This is the story of three tracheal transplants, performed by the husband and wife team Thorsten Walles and Heike Mertsching (now Walles), former collaborators of Paolo Macchiarini. My investigation quickly led to the Walles couple setting their lawyer on me, demanding almost €3000 immediately and up to €100,000 later. Update: 2 weeks later, they had a Bavarian court sentence me behind my back to a €250,000 fine or 6 months prison term, read here. All because of a single short paragraph from this Macchiarini story, which mentioned their earlier activities. None of their current or former employers nor their lawyer chose to share any specific information about the 3 tracheal transplants, and the fate of these 3 patients.

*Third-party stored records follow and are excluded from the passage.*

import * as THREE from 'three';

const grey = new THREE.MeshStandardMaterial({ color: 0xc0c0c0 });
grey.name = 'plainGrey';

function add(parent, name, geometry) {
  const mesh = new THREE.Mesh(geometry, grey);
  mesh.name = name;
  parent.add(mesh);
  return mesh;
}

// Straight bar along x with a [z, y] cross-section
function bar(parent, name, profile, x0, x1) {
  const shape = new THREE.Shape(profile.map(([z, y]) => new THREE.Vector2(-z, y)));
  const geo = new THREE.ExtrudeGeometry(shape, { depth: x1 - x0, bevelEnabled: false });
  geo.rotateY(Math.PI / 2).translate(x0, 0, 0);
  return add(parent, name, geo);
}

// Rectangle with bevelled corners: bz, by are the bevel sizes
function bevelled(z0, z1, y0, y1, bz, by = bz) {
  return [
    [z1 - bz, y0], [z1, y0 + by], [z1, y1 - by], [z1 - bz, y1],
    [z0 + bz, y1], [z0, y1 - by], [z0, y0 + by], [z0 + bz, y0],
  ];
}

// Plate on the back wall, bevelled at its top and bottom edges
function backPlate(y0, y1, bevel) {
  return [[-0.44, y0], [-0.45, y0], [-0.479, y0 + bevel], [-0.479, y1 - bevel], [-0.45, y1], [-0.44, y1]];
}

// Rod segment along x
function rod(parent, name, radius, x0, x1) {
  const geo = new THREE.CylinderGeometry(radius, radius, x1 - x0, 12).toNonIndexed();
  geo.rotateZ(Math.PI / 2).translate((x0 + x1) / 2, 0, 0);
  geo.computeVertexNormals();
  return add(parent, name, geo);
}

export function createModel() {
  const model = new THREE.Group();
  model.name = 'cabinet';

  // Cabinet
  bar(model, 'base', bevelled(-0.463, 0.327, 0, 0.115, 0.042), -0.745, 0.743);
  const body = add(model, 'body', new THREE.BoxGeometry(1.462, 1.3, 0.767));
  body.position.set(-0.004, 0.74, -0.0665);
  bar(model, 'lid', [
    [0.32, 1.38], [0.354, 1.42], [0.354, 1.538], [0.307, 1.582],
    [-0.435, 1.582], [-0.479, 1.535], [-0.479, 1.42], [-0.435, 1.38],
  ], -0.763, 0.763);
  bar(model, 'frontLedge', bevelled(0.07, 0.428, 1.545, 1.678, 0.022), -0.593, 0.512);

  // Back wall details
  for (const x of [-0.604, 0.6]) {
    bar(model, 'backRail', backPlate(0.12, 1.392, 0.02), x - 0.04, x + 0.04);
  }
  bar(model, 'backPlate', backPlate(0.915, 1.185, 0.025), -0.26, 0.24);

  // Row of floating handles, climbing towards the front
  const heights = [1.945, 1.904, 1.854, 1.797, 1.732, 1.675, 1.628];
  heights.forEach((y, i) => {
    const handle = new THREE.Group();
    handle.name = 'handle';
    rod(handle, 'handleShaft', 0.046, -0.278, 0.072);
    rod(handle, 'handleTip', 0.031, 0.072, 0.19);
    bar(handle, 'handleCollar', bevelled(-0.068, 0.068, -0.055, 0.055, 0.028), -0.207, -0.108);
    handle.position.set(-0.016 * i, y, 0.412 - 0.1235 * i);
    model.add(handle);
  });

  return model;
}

Macchiarini and the Walleses started their tracheal transplant activities at the Hannover Medical School (MHH), under the regenerative medicine enthusiast Axel Haverich. Together, the team implanted in 2003 a tracheal patch into a cancer patient using a piece of pig intestine, and moved their separate ways soon afterwards. Macchiarini went in 2004 to Barcelona, where he had his famous trachea transplant breakthrough in 2008 (see my report here). The Walles couple went in the same year to Stuttgart in southern Germany. The thorax surgeon Thorsten to the Robert Bosch Hospital, Clinic Schillerhöhe, the regenerative medicine-specialising biologist Heike (back then carrying the name of her previous husband, Mertsching) became professor at the Fraunhofer Institute for Interfacial Engineering and Biotechnology (Fraunhofer IGB). There, the husband and wife team transplanted between 2007 and 2009 two more patients with tracheal replacements made from pig intestine. The clinical success and the actual performance of these transplants is unclear, it is also not helpful that authors chose to omit certain key aspects when the two cases were eventually published. Continue reading “Untangling forgotten tracheal transplants of Heike and Thorsten Walles, who set a lawyer upon me”